Tera's coil spring setup is NOT a cheap setup. I've been wheeling for a while now with guys who beat the PISS out of it every weekend, and less than 1/2" of settle, and no sag. Figure 3-3.5" on a 2-door, 3" solid on a 4-door. Great company, great customer service, and a lifetime warranty that's not on crap-in-a-box like Rough Country. I'll recommend their stuff (even though I run Rock Krawler) any day. Go to any OHV park and look under the JK's there- I bet at least 1/4 are running Tera. None of the guys on blues or harder will be running RC, at least, not that drive it home at the end of the day
Their shocks, despite the crap they peddle, are not a "unique design"- it's the same junk a lot of other guys use. Tera's shocks aren't great, so I'd recommend Bilstein 5100's, but at least their springs don't sag under a stock 2-door like RC.
As to the OP, the Budget Boost (spacer lift) is just a chunk of rubber (poly) that goes between the spring and the spring perch. It does nothing to help ride quality, handling, etc. It's just a chunk of rubber, and will act as such. A spring lift includes redesigned new springs- they lift via longer coils and different rates. This re-engineers the handling and ride quality of the vehicle somewhat to compensate for the taller height. This is why most serious folks go this route. It is more expensive, but can allow you to improve on the vehicle's dynamic abilities. The biggest thing to fix, however, is the poor dampers (shocks) on the JK's. Go with a set of premium (Bilstein 5100's are a huge success here, and I'm hearing good initial reports on the new OEM-replacement Fox shocks, although I don't think they're 100% available to the public yet) shocks, and really transform your ride.
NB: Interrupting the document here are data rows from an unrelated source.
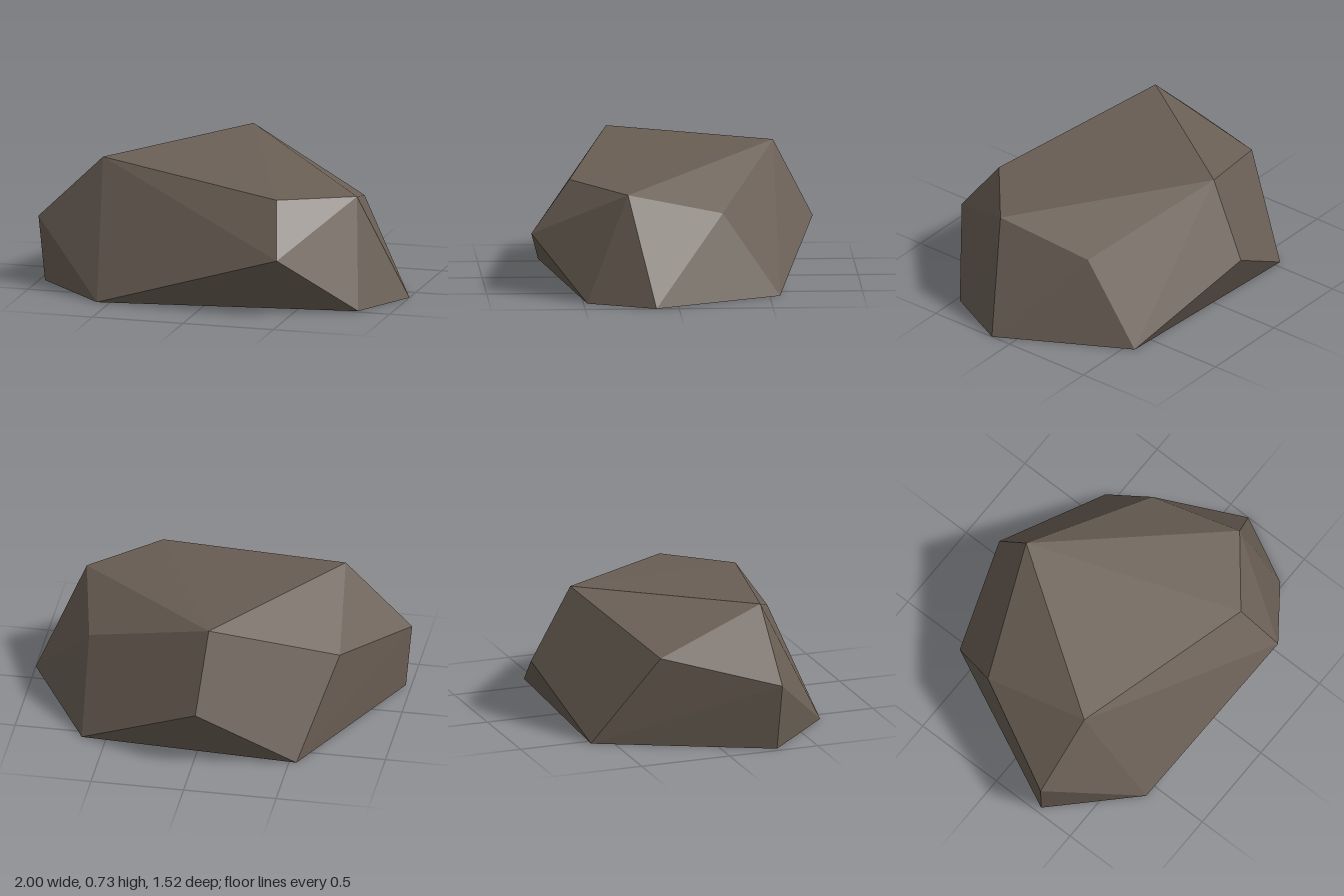
import * as THREE from 'three';
import { ConvexGeometry } from 'three/addons/geometries/ConvexGeometry.js';

export function createModel() {
  const stone = new THREE.MeshStandardMaterial({ color: 0x6a5f55 });
  stone.name = 'brown grey stone';

  // Corners of the faceted boulder, from the ground up
  const base = [
    [-0.57, 0, 0.675], [0.82, 0, 0.48], [1, 0, 0.12],
    [0.63, 0, -0.555], [-0.54, 0, -0.615], [-0.97, 0, 0.28],
  ];
  const girdle = [
    [-1, 0.355, 0.3], [0.45, 0.315, 0.76], [0.645, 0.45, -0.25],
    [-0.02, 0.32, -0.76], [-0.715, 0.49, -0.285],
  ];
  const crown = [
    [-0.64, 0.705, 0.31], [0.39, 0.595, 0.555],
    [0.75, 0.57, 0.26], [-0.055, 0.725, -0.55],
  ];
  const corners = [...base, ...girdle, ...crown].map((p) => new THREE.Vector3(...p));

  // The hull of the corners gives the flat, sharp-edged faces
  const boulder = new THREE.Mesh(new ConvexGeometry(corners), stone);
  boulder.name = 'boulder';

  const group = new THREE.Group();
  group.name = 'rock';
  group.add(boulder);
  return group;
}
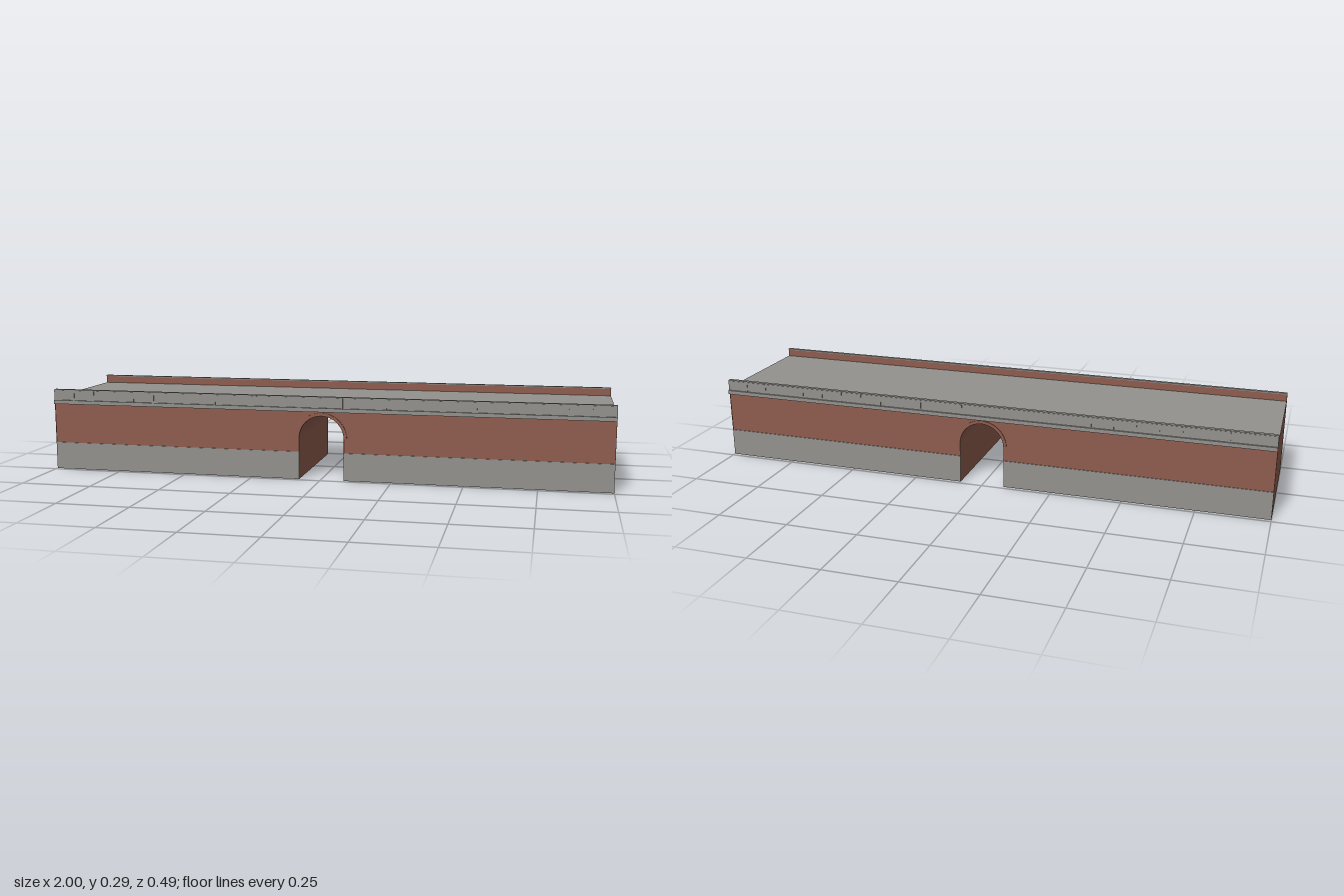
import * as THREE from 'three';

export function createModel() {
  const model = new THREE.Group();
  const brick = new THREE.MeshStandardMaterial({ color: 0x8f5d4e, side: THREE.DoubleSide });
  brick.name = 'brick';
  const stone = new THREE.MeshStandardMaterial({ color: 0x93928f, side: THREE.DoubleSide });
  stone.name = 'stone';

  const wallZ = 0.234, deckY = 0.265, plinthY = 0.098;
  const archX = 0.003, archY = 0.147, archR = 0.08;

  const add = (parent, name, geometry, material) => {
    const mesh = new THREE.Mesh(geometry, material);
    mesh.name = name;
    parent.add(mesh);
    return mesh;
  };
  // Box given by its lower and upper corners
  const box = (parent, name, material, x0, x1, y0, y1, z0, z1) =>
    add(parent, name, new THREE.BoxGeometry(x1 - x0, y1 - y0, z1 - z0), material)
      .position.set((x0 + x1) / 2, (y0 + y1) / 2, (z0 + z1) / 2);

  // Brick wall above the plinth, cut out around the arch
  const wallShape = new THREE.Shape();
  wallShape.moveTo(-1, plinthY);
  wallShape.lineTo(archX - archR, plinthY);
  wallShape.lineTo(archX - archR, archY);
  wallShape.absarc(archX, archY, archR, Math.PI, 0, true);
  wallShape.lineTo(archX + archR, plinthY);
  wallShape.lineTo(1, plinthY);
  wallShape.lineTo(1, deckY);
  wallShape.lineTo(-1, deckY);
  wallShape.closePath();

  // Raised half ring around the arch
  const ringShape = new THREE.Shape();
  ringShape.absarc(archX, archY, 0.091, 0, Math.PI, false);
  ringShape.absarc(archX, archY, archR, Math.PI, 0, true);
  ringShape.closePath();

  // Both long faces, with every layer stacked outward from the wall
  for (const s of [1, -1]) {
    const side = new THREE.Group();
    side.name = s > 0 ? 'frontSide' : 'backSide';
    const slab = (name, material, x0, x1, y0, y1, zIn, zOut) =>
      box(side, name, material, x0, x1, y0, y1, Math.min(s * zIn, s * zOut), Math.max(s * zIn, s * zOut));

    add(side, 'brickWall', new THREE.ShapeGeometry(wallShape, 24), brick).position.z = s * wallZ;
    const ring = add(side, 'archRing',
      new THREE.ExtrudeGeometry(ringShape, { depth: 0.0025, bevelEnabled: false, curveSegments: 24 }), brick);
    ring.position.z = s > 0 ? wallZ : -wallZ - 0.0025;

    slab('leftPlinth', stone, archX + archR, 1, 0, plinthY, 0.233, 0.2365);
    slab('rightPlinth', stone, -1, archX - archR, 0, plinthY, 0.233, 0.2365);
    slab('cornice', stone, -1, 1, 0.242, 0.256, wallZ, 0.2445);
    slab('parapet', brick, -1, 1, 0.256, 0.291, 0.225, wallZ);
    slab('parapetCap', stone, -1, 1, 0.291, 0.295, 0.223, 0.2365);
    slab('parapetPanel', stone, -1, 1, 0.256, 0.292, wallZ, 0.238);

    // Narrow ribs dividing the parapet panels
    for (const k of [1, 3, 5, 6, 7, 8, 9, 11, 12]) {
      for (const x of [-k * 0.077, k * 0.077]) {
        slab('panelRib', stone, x - 0.003, x + 0.003, 0.256, 0.291, 0.238, 0.2395);
      }
    }
    model.add(side);
  }

  // Roadway, open underneath
  const deck = add(model, 'deck', new THREE.PlaneGeometry(2, 2 * wallZ), stone);
  deck.rotation.x = -Math.PI / 2;
  deck.position.y = deckY;

  // End walls
  for (const s of [1, -1]) {
    const end = add(model, s > 0 ? 'leftEndWall' : 'rightEndWall', new THREE.PlaneGeometry(0.473, deckY), brick);
    end.rotation.y = s * Math.PI / 2;
    end.position.set(s, deckY / 2, 0);
  }

  // Passage through the arch: two upright walls and a half-round vault
  for (const s of [1, -1]) {
    const wall = add(model, s > 0 ? 'leftPassageWall' : 'rightPassageWall', new THREE.PlaneGeometry(0.473, archY), brick);
    wall.rotation.y = -s * Math.PI / 2;
    wall.position.set(archX + s * archR, archY / 2, 0);
  }
  const vaultGeometry = new THREE.CylinderGeometry(archR, archR, 0.473, 24, 1, true, Math.PI / 2, Math.PI);
  vaultGeometry.rotateX(Math.PI / 2);
  add(model, 'passageVault', vaultGeometry, brick).position.set(archX, archY, 0);

  return model;
}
Either one will fit 35's under it, but the coils will give you a bit more room for off-road flex, and won't degrade as much over time as spacers inevitably will- Mark W.